* Work to complete *
Of the lines below, write out exactly those from the line with "bm.to_mesh(plate.data)" through the line with "plate.data.materials.clear()", both included, and skip the rest.

* Entries provided *
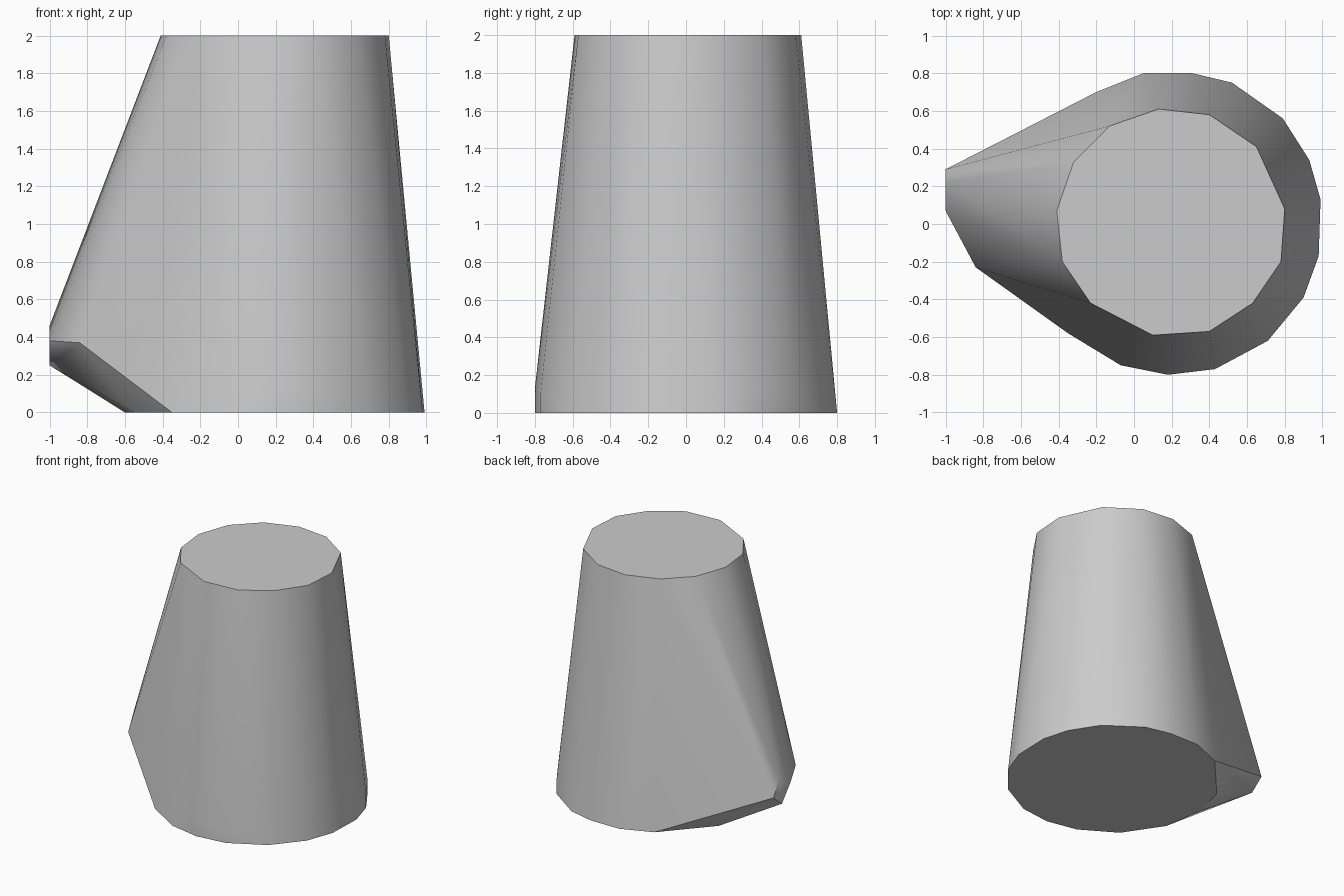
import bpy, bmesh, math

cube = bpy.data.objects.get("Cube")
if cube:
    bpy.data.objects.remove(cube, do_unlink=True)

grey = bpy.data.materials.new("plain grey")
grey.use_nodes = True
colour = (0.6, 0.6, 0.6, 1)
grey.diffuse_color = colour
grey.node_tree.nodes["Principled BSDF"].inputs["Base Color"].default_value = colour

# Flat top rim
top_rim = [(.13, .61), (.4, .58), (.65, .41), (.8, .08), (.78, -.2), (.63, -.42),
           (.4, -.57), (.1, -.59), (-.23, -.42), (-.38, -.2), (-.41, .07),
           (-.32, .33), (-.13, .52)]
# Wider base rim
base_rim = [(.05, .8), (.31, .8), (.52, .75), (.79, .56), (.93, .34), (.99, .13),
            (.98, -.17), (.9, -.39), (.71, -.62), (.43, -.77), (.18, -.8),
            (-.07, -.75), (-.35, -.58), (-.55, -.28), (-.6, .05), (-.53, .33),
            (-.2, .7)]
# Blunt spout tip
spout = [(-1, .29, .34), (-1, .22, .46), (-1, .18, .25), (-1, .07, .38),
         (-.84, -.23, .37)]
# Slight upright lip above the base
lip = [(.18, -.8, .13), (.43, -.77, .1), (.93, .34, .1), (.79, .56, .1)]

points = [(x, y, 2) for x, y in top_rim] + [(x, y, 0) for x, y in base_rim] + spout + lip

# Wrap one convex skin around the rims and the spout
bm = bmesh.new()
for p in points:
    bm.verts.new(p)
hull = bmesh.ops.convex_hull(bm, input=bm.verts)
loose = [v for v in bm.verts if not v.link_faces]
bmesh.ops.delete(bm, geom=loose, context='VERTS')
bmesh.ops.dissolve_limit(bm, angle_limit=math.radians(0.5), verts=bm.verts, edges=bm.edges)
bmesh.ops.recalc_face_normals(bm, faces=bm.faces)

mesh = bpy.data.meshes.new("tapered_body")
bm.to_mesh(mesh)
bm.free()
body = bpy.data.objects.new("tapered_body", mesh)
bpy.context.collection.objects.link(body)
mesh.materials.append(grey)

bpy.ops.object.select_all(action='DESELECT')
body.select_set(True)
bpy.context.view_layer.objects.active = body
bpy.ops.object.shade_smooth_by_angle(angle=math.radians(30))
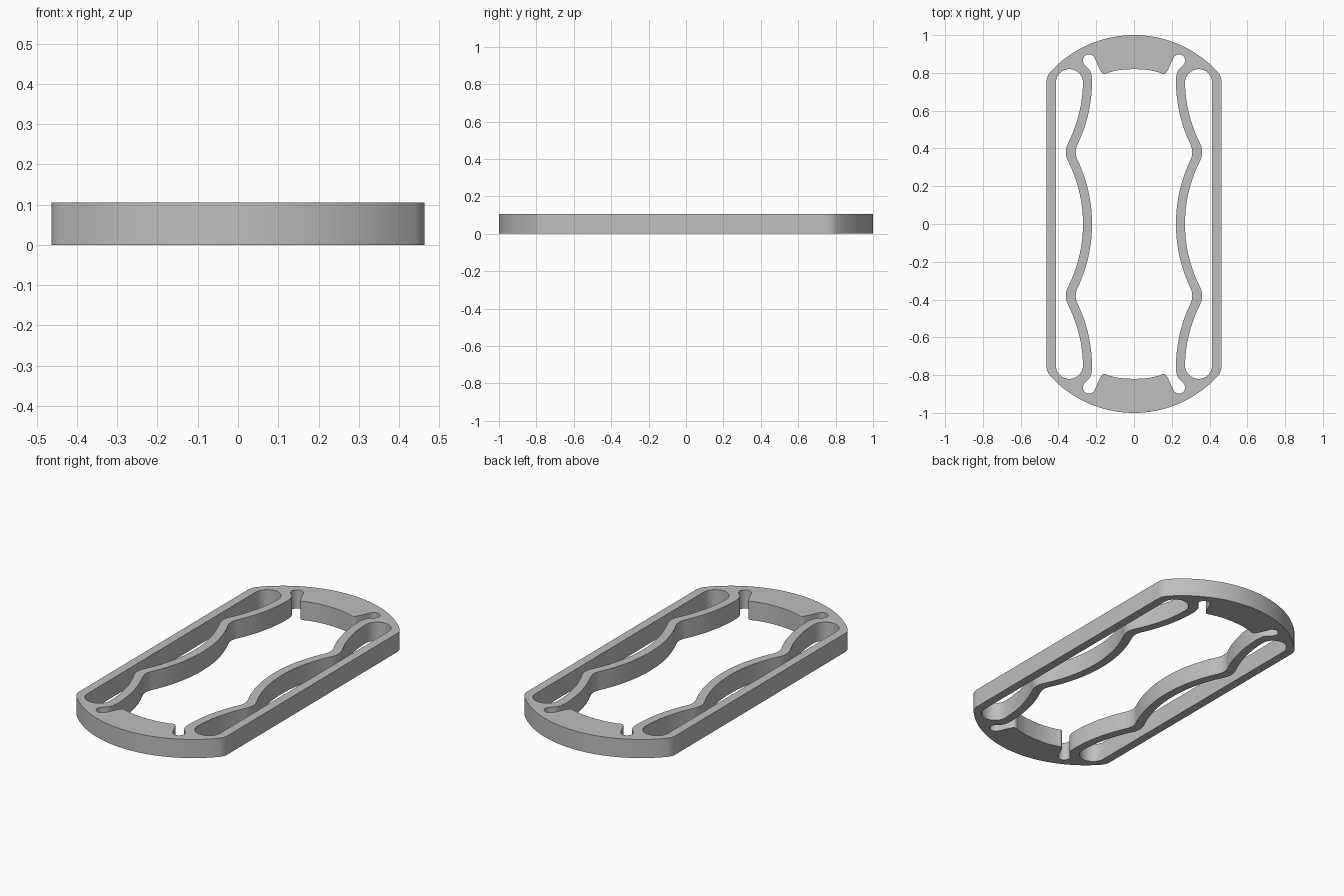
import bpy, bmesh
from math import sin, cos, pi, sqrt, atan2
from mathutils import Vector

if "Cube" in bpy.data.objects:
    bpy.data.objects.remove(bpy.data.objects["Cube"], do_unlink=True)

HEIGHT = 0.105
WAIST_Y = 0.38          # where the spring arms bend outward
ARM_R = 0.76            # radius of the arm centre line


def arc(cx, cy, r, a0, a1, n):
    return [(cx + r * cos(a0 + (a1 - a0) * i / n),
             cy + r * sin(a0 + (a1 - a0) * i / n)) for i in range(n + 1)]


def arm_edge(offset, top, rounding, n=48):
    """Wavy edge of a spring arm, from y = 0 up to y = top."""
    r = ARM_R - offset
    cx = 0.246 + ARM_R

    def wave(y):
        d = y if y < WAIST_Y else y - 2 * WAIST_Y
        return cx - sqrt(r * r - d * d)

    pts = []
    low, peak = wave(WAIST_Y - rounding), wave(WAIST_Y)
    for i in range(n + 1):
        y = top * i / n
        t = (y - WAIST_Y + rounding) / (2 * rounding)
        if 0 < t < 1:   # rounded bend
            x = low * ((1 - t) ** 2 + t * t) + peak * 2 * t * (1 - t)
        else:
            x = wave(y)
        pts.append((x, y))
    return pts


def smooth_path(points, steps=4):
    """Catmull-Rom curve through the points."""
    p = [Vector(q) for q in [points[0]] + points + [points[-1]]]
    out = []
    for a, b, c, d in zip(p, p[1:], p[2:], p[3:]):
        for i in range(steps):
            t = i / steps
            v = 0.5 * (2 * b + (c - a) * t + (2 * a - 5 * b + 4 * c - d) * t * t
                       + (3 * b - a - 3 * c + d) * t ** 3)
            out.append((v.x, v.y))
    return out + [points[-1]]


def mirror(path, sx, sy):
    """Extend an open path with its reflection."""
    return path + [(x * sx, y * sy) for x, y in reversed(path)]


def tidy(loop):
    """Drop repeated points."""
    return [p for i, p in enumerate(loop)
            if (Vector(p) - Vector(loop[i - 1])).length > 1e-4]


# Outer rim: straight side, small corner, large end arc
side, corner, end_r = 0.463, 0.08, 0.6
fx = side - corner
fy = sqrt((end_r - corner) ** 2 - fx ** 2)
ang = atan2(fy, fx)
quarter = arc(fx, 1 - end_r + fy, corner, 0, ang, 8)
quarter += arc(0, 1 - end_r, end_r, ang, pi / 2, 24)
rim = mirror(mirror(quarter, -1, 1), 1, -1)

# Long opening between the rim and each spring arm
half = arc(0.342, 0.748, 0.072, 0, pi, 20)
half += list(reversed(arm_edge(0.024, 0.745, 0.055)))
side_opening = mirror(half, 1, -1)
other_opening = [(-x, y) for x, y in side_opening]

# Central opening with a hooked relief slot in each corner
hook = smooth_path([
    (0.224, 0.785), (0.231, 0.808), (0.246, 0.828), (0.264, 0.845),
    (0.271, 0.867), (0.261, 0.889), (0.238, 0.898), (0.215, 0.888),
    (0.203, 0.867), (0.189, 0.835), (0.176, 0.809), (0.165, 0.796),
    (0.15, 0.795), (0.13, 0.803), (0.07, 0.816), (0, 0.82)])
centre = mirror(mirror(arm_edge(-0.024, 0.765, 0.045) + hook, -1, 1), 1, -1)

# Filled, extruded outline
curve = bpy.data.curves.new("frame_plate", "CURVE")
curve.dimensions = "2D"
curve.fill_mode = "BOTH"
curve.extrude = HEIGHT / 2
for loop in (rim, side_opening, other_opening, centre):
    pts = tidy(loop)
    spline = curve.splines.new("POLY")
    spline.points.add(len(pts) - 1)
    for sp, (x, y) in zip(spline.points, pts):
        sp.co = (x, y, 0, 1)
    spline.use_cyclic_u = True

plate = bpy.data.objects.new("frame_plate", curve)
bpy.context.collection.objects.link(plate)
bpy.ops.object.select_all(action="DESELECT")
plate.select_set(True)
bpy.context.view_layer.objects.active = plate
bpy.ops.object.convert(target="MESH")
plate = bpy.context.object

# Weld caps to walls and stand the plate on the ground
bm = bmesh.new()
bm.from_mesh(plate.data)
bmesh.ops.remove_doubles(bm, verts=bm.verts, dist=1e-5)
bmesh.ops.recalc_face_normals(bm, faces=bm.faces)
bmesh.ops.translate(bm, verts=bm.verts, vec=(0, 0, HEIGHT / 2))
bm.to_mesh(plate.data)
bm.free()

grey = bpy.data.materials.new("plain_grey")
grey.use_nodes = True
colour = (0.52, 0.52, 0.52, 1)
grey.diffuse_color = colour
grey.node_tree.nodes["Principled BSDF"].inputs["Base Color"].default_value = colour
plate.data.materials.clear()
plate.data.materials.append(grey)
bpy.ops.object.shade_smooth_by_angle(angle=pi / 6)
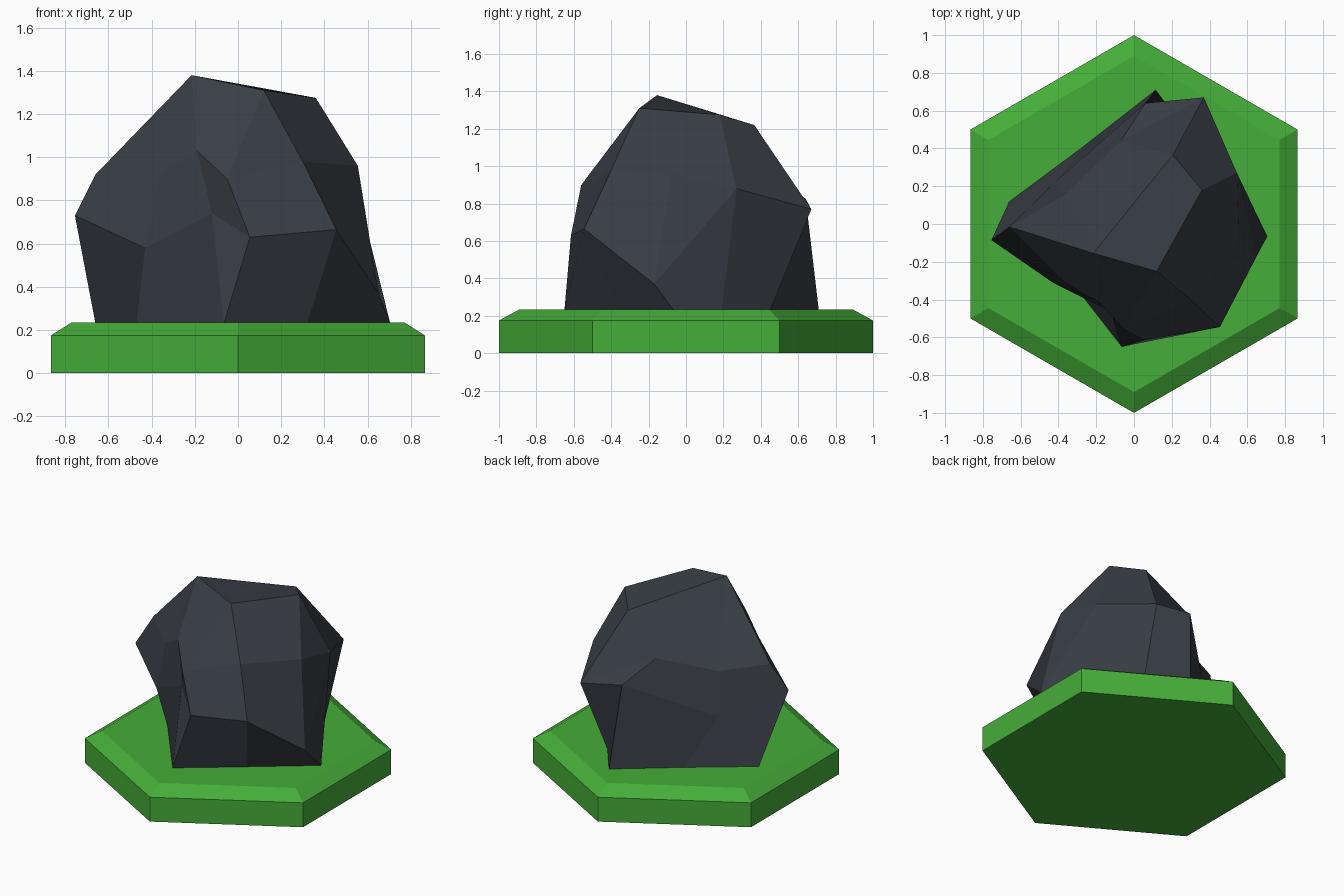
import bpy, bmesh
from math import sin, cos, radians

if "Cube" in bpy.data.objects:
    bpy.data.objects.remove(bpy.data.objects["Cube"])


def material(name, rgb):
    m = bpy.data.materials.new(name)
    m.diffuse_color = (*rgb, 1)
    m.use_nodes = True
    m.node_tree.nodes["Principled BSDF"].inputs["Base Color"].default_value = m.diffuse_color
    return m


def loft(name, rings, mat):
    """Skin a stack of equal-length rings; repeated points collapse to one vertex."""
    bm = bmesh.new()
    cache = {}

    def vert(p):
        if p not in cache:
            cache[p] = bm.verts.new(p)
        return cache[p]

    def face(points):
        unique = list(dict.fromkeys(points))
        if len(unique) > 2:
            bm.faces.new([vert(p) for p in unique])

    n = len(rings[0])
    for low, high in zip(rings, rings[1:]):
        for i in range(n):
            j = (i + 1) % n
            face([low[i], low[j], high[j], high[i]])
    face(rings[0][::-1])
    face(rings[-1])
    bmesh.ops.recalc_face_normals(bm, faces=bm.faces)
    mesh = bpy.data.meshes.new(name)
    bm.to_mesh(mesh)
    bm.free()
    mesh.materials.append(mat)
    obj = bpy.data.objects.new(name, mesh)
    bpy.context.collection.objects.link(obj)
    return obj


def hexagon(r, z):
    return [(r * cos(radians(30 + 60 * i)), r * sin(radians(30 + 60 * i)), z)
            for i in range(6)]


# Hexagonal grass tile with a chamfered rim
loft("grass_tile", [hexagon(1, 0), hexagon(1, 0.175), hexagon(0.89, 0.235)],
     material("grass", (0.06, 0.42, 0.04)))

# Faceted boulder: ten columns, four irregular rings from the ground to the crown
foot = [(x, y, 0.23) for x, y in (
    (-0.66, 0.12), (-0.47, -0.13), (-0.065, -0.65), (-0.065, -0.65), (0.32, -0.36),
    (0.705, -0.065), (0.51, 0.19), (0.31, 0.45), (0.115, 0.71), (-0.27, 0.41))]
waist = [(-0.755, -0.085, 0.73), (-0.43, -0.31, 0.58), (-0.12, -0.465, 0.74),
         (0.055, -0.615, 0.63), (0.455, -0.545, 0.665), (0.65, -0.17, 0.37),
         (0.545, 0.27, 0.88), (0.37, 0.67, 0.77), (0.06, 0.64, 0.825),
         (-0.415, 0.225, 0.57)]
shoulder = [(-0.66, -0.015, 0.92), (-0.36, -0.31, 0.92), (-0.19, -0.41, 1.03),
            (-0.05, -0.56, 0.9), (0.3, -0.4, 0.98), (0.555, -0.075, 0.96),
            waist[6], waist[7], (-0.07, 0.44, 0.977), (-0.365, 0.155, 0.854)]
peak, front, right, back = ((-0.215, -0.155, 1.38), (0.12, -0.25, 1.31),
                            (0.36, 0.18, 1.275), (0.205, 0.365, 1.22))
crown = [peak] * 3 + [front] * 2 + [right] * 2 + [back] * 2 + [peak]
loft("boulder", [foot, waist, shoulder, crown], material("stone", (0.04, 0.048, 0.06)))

* Response *
bm.to_mesh(plate.data)
bm.free()

grey = bpy.data.materials.new("plain_grey")
grey.use_nodes = True
colour = (0.52, 0.52, 0.52, 1)
grey.diffuse_color = colour
grey.node_tree.nodes["Principled BSDF"].inputs["Base Color"].default_value = colour
plate.data.materials.clear()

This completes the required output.